  • Compare to the original 1934 film version starring Greta Garbo and the 1957 version (called The Seventh Sin)
  • A good example of a Chinese/US co-production, a current phenomenon
  • A film intended for Oscar glory that never got marketed properly

 

© Steve Morrissey 2013

 

 

The Painted Veil – at Amazon

 

 

 

 

The Score

Marlon Brando, Robert De Niro, The Score

 

 

Frank Oz is apparently a bit sniffy about being described as the man who used to be Miss Piggy. Here he directs Robert De Niro, Marlon Brando and Ed Norton in a one-last-heist movie and discovers that big hitters aren’t quite so easy to fist as a porker made of felt.

Bob, Marlon and Ed play, respectively, a jazz-loving master thief hoping to go out on a financial high, his lispingly effeminate fence and the cocky wannabe eager to learn at the master’s feet. A wasted Angela Bassett plays De Niro’s girlfriend. (Well, not entirely wasted. At least the producers got to tick the boxes marked “female” and “black”.)

We’re in the middle of a run of heist movies right now – Blow, The Heist, Ocean’s Eleven, Swordfish are all in theatres or on the way. And in every one of them there will be a point when the criminal mastermind outlines the plan to his waiting accomplices, starting with the line “Gentlemen, I think we know why we’re here” or its equivalent. You know, the bit where we’re told what’s meant to happen, so we can sit back and watch it all unfold, or not. The Score seems to think it’s that sort of film.

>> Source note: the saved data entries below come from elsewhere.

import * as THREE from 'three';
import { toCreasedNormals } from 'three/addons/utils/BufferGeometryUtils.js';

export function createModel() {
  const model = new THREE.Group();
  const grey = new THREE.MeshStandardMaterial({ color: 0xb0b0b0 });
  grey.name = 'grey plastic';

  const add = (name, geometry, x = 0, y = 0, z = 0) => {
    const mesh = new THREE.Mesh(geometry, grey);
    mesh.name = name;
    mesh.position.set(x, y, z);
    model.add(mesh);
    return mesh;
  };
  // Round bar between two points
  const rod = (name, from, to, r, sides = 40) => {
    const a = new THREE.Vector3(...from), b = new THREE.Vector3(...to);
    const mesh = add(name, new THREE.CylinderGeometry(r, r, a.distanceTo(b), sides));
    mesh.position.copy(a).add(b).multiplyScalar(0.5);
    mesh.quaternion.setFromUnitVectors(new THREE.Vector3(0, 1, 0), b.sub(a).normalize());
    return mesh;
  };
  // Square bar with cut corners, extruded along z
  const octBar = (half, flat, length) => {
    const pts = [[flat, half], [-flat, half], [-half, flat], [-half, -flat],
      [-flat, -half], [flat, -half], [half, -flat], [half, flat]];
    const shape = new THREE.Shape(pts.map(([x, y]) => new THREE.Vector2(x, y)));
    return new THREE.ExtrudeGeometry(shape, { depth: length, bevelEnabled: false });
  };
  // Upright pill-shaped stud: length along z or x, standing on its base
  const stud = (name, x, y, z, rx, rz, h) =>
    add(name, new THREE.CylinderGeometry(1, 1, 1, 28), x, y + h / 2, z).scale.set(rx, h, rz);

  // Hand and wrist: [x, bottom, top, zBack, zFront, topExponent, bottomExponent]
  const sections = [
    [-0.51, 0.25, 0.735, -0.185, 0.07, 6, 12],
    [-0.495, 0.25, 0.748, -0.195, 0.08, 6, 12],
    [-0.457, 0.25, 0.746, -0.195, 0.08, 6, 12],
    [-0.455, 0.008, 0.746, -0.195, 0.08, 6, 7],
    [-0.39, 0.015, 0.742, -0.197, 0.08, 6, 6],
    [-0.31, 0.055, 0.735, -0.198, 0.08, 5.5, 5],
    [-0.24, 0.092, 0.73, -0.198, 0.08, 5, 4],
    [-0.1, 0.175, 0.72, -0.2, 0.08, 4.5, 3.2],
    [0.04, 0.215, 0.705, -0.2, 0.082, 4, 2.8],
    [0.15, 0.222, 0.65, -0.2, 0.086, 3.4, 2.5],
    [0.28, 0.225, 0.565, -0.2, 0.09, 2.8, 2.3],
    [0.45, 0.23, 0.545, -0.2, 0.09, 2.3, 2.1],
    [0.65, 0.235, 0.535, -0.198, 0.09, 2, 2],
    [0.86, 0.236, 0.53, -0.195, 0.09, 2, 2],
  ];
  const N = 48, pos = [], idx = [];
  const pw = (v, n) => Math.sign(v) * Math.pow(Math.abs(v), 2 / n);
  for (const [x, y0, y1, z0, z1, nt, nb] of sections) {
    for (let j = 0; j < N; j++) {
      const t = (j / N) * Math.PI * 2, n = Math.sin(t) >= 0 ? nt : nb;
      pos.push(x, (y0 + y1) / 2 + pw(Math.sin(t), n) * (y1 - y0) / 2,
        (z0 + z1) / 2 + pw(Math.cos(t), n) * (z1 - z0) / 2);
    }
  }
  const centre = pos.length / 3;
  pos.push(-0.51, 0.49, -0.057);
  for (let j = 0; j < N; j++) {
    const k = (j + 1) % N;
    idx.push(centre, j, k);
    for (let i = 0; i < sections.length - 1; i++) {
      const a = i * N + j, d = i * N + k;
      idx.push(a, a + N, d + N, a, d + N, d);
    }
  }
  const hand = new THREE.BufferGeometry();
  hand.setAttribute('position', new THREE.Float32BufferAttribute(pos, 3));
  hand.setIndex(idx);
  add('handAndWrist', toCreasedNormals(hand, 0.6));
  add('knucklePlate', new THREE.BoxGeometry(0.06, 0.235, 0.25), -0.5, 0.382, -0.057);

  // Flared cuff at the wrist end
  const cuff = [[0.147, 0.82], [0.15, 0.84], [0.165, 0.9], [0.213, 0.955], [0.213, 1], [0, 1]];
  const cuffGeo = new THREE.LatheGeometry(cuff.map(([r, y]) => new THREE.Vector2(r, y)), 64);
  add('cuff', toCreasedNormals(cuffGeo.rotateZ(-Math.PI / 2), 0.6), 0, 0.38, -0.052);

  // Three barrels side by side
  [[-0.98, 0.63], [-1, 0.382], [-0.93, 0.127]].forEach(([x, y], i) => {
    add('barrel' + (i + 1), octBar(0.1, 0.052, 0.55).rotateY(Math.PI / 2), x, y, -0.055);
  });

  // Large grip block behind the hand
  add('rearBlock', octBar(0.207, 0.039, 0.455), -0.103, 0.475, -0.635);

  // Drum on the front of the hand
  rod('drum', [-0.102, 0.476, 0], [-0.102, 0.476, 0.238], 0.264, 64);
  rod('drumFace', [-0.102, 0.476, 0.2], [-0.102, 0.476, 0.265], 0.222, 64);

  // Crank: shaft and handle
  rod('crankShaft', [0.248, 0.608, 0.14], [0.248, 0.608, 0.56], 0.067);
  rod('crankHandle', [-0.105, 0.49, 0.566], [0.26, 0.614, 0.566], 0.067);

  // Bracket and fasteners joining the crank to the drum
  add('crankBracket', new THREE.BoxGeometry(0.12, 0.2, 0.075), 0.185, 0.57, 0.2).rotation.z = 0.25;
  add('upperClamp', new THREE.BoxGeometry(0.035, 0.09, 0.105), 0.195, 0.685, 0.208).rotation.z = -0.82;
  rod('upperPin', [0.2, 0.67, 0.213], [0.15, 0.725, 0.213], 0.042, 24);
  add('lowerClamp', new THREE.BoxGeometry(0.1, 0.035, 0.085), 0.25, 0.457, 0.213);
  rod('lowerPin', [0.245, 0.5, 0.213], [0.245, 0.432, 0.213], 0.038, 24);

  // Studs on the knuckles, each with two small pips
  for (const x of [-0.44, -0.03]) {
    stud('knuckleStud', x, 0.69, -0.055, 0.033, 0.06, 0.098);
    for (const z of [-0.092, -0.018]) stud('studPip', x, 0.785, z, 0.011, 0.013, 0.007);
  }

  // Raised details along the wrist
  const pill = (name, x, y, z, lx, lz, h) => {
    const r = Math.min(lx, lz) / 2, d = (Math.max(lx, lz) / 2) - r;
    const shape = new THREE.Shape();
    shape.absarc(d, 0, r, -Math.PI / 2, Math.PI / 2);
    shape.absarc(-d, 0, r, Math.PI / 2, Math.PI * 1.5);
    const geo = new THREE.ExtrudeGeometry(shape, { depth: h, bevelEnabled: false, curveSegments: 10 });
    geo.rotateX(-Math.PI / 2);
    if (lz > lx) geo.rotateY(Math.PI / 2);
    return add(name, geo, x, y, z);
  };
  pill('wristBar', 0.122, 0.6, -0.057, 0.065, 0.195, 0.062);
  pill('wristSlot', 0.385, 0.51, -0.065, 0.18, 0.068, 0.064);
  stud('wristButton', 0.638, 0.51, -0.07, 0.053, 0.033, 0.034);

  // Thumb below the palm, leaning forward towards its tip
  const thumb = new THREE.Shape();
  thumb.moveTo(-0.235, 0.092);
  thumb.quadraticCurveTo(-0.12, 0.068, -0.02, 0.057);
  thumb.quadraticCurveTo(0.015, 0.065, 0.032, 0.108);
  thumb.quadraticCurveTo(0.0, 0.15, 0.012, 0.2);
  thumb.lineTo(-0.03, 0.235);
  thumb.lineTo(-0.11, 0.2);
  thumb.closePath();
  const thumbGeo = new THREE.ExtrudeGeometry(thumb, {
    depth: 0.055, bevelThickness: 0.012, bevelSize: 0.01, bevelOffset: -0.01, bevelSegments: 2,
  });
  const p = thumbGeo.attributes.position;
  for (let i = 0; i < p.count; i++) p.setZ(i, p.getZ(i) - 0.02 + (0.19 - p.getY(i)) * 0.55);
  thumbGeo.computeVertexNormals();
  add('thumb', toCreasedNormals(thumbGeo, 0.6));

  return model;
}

But. In a heist movie you root for the felons and marvel at their mission impossible. In The Score this never happens. Partly because the heist scenes are too long-winded, but mostly because Oz lets his Method Giants get away with flatulent “improv” scenes in which Bob mumbles, Marlon pretends not to be Mr Creosote and Ed hovers at the edges like the cloakroom boy at the eunuchs orgy. Which only leaves the minor characters for Oz to direct. Watch them closely. The bizarre faces, the funny voices, the tendency to wisecrack and look into the wings. And suddenly you realise with delicious irony that the director who now barely mentions the Henson years on his CV has given us Muppet Movie: The Heist.

© Steve Morrissey 2001

 

The Score – at Amazon